Probate is a lawsuit filed in a local court after the client passes away. In Latin, the word "probate" means "proving the Will." Simply stated, it is the legal process of settling an estate under the jurisdiction of the Probate Court. Upon the client’s death, once the Will is admitted to the Probate Court, it becomes a part of the public records. Then the “executor” or “administrator” will gather and inventory the client’s property, pay the debts, and everything left over will be divided among the client’s heirs. While the executor or administrator is responsible for "probating" the Will, the process is generally controlled by the court and a probate attorney. Texas has an efficient and generally cost effective probate process provided the decedent has a properly drawn Texas Will. Only assets titled in the decedent's name will pass according to a will and are probated. Non-probate assets titled in the name of a trust, jointly held assets, or accounts naming a beneficiary, are not probated.
Types of Probate Proceedings
Texas has several types of probate proceedings, which are different in the time required and expense. There are different kinds of probate procedures, depending upon the nature of the decedents assets whether the decedent has a valid Texas will, and total dollar value of the assets. The most common processes are as follows:
The most time efficient and cost effective probate procedure for mid-size to large estates. A valid Last Will and Testament is admitted to probate and Letters Testamentary are issued. Unsecured creditors are served with the Notice to Creditors. Secured creditors are also notified and may in turn file a Statement of Claim. The Independent Executor appears in Court to qualify then files and Inventory with the Court but otherwise acts “independent” of Court oversight.
This probate procedure is used when an estate has numerous debts or if the Will does not name an independent executor or the named agent does not qualify as an independent executor. All actions in a dependent administration require court action in order to take the action. This is usually the most costly and time consuming proceeding.
Determination of Heirship - "Intestate"
If decedent dies without a valid Will, the court will determine who the heirs are based upon Texas Law. This will require “notification” of all potential heirs. This may also result in a dependent administration. This can be a costly and inefficient means of distributing an estate. The State of Texas plan for heirship provides for different distributions to various heirs based upon degree of blood relationship and type of property. These issues can be eliminated with a Will.
Muniment of Title, Small Estate Administration, Affidavit of Heirship, and several other proceedings may be instituted. (Call our office for details.)
These proceedings are in many cases, solutions to cases where there are very few assets, no Will was probated within the required 4 years or as “curative” measures. They are typically much less efficient than an Independent Administration.
Depending upon the gross value of the assets of the estate, inclusive of insurance and other “non-probate” assets, federal estate tax may be due. The gross estate includes trust assets, life insurance, assets held in the decedent's name, jointly held property, accounts designating a beneficiary, life insurance, annuities, etc. The estate tax return (IRS form 706) is due 9 months after death.
Can Probate be avoided?

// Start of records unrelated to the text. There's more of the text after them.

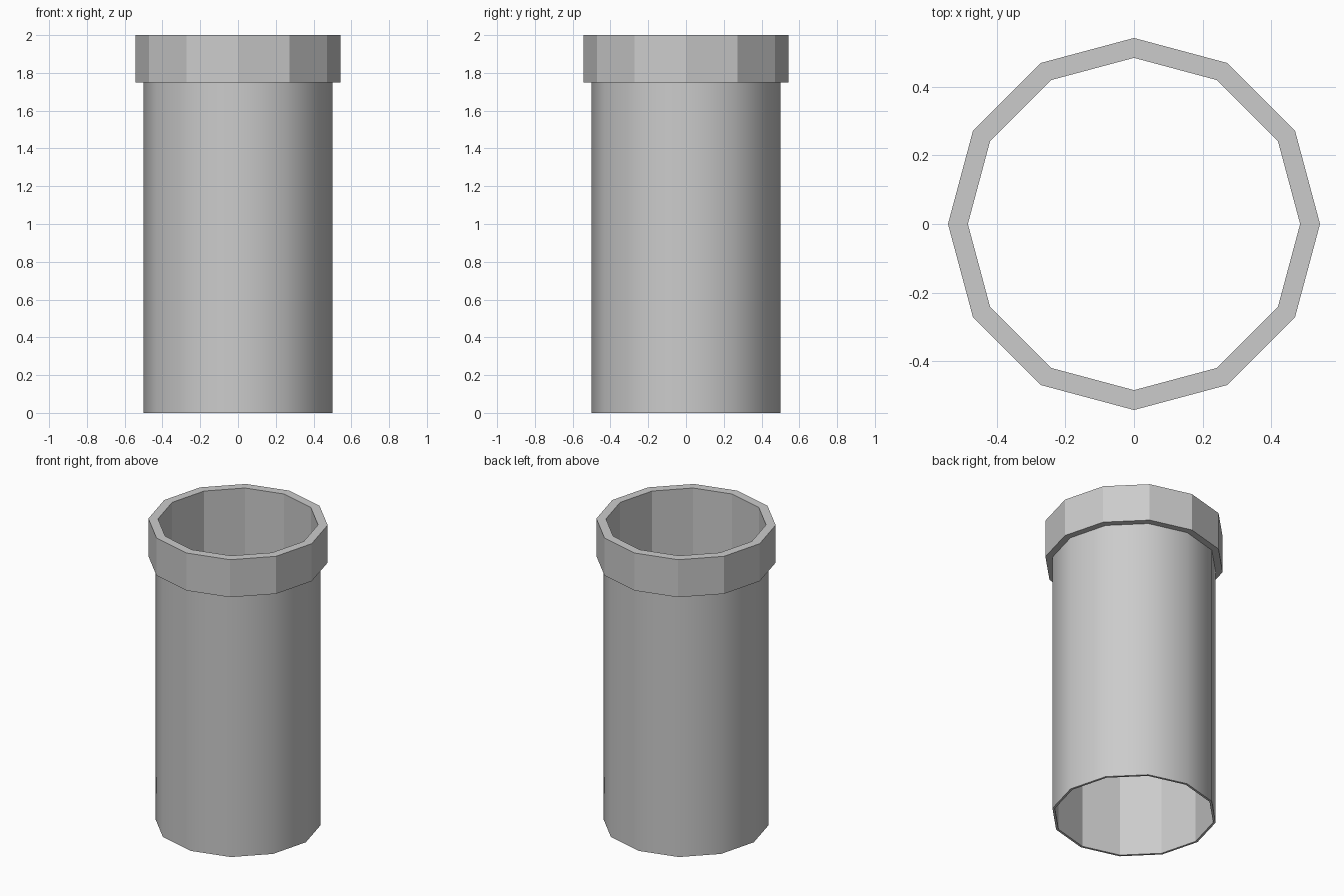
import bpy, bmesh, math

if "Cube" in bpy.data.objects:
    bpy.data.objects.remove(bpy.data.objects["Cube"])

SIDES = 12


def ring(name, outer, inner, z0, z1, smooth_outside=False):
    """Hollow faceted tube made from a spun rectangular section."""
    bm = bmesh.new()
    section = [(outer, z0), (outer, z1), (inner, z1), (inner, z0)]
    loops = []
    for i in range(SIDES):
        a = 2 * math.pi * i / SIDES
        loops.append([bm.verts.new((r * math.cos(a), r * math.sin(a), z)) for r, z in section])
    for i in range(SIDES):
        p, q = loops[i], loops[(i + 1) % SIDES]
        for k in range(4):
            n = (k + 1) % 4
            face = bm.faces.new((p[k], q[k], q[n], p[n]))
            face.smooth = smooth_outside and k == 0
    bm.normal_update()
    for e in bm.edges:
        e.smooth = e.calc_face_angle(0) < math.radians(40)
    mesh = bpy.data.meshes.new(name)
    bm.to_mesh(mesh)
    bm.free()
    obj = bpy.data.objects.new(name, mesh)
    bpy.context.collection.objects.link(obj)
    return obj


# Long thin-walled pipe body, up to the underside of the collar
ring("pipe_body", 0.5, 0.485, 0.0, 1.75, smooth_outside=True)

# Thicker faceted collar at the top
ring("pipe_collar", 0.543, 0.485, 1.75, 2.0)
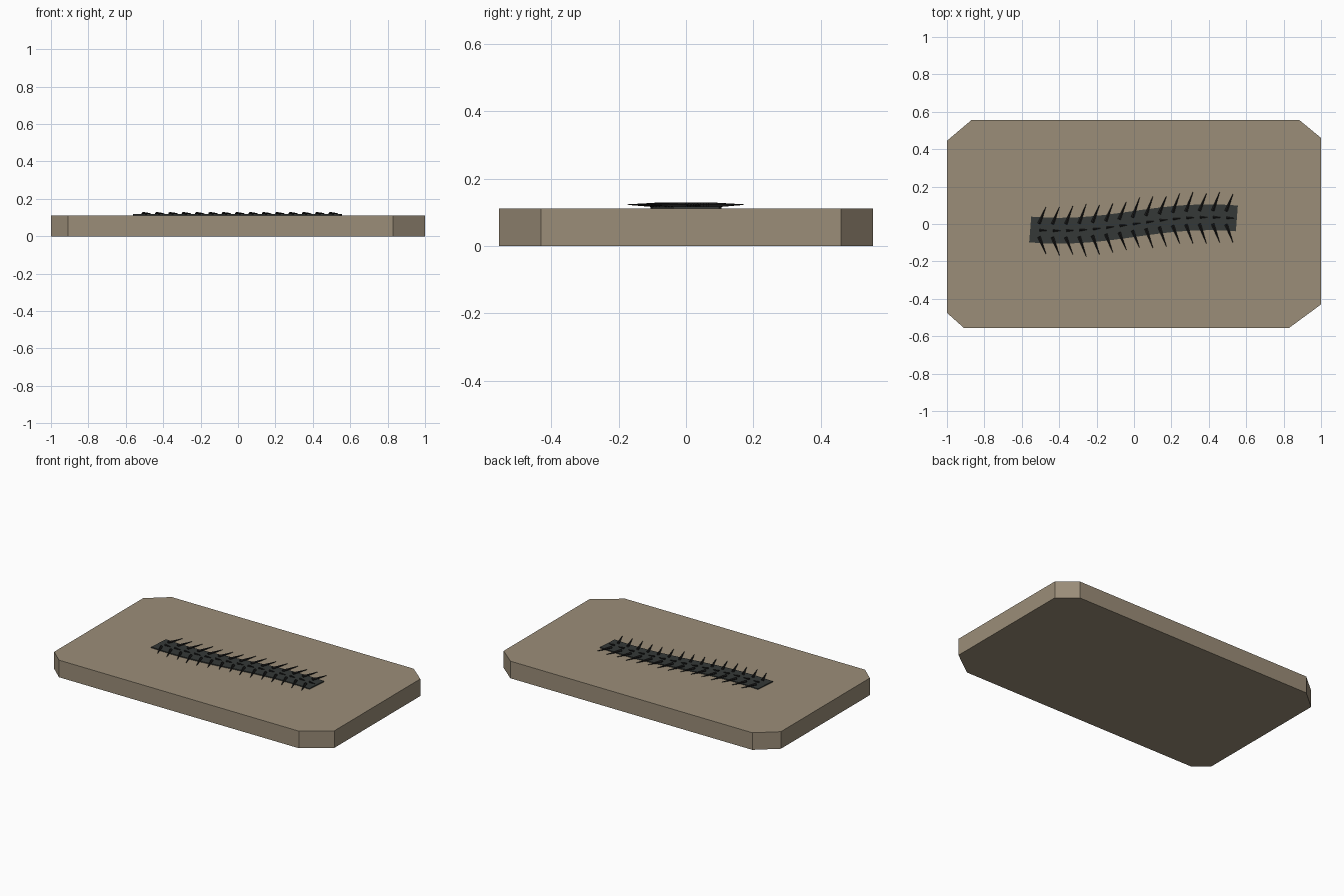
import bpy, bmesh, math, random
from mathutils import Vector

if "Cube" in bpy.data.objects:
    bpy.data.objects.remove(bpy.data.objects["Cube"])

random.seed(4)
TOP = 0.112


def material(name, rgb):
    m = bpy.data.materials.new(name)
    m.diffuse_color = (*rgb, 1)
    m.use_nodes = True
    m.node_tree.nodes["Principled BSDF"].inputs["Base Color"].default_value = m.diffuse_color
    return m


def finish(bm, name, mat):
    bmesh.ops.recalc_face_normals(bm, faces=bm.faces)
    me = bpy.data.meshes.new(name)
    bm.to_mesh(me)
    bm.free()
    ob = bpy.data.objects.new(name, me)
    bpy.context.collection.objects.link(ob)
    me.materials.append(mat)
    return ob


def prism(name, outline, z0, z1, mat):
    bm = bmesh.new()
    face = bm.faces.new([bm.verts.new((x, y, z0)) for x, y in outline])
    ext = bmesh.ops.extrude_face_region(bm, geom=[face])["geom"]
    for v in ext:
        if isinstance(v, bmesh.types.BMVert):
            v.co.z = z1
    return finish(bm, name, mat)


def spike(bm, a, b, r, sides=5):
    # tapered cone from root a to tip b
    a, b = Vector(a), Vector(b)
    d = b - a
    m = d.to_track_quat('Z', 'Y').to_matrix().to_4x4()
    m.translation = (a + b) / 2
    bmesh.ops.create_cone(bm, cap_ends=True, segments=sides, radius1=r,
                          radius2=0.001, depth=d.length, matrix=m)


def centre(x):
    return 0.036 * math.sin(x * math.pi / 0.8)


stone = material("stone", (0.33, 0.27, 0.19))
carbon = material("carbon", (0.035, 0.04, 0.038))
dark = material("dark_carbon", (0.012, 0.012, 0.012))

# Slab with uneven clipped corners
prism("stone_slab", [(-1, -0.475), (-0.91, -0.555), (0.83, -0.555), (1, -0.43),
                     (1, 0.46), (0.885, 0.555), (-0.87, 0.555), (-1, 0.445)],
      0, TOP, stone)

# Wavy fossil band, square to its centre line
xs = [-0.555 + 1.105 * i / 16 for i in range(17)]
sides = {}
for s in (-1, 1):
    sides[s] = []
    for x in xs:
        slope = (centre(x + 0.01) - centre(x - 0.01)) / 0.02
        n = Vector((-slope, 1)).normalized() * 0.069 * s
        sides[s].append((x + n.x, centre(x) + n.y))
prism("fossil_band", sides[-1] + sides[1][::-1], TOP - 0.002, 0.118, carbon)

# Paired side spines and short axis segments
spines, axis = bmesh.new(), bmesh.new()
for i in range(15):
    x = -0.5 + i / 14
    c = centre(x)
    for s in (-1, 1):
        reach = random.uniform(0.125, 0.142)
        spike(spines, (x - 0.008, c + s * 0.035, 0.121),
              (x + 0.03, c + s * reach, 0.123), 0.009)
    spike(axis, (x - 0.005, c, 0.120), (x + 0.035, centre(x + 0.035), 0.120), 0.007)
finish(spines, "side_spines", dark)
finish(axis, "axis_segments", dark)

Probate can be avoided with careful planning. There are several techniques available that enable an estate to avoid the time, expense, and public nature of a probate. But the most comprehensive and streamlined way to avoid probate is by placing assets in a Revocable Living Trust, because trust assets, in most situations, can be distributed to beneficiaries almost immediately after the death of the trust-maker (i.e., Grantor).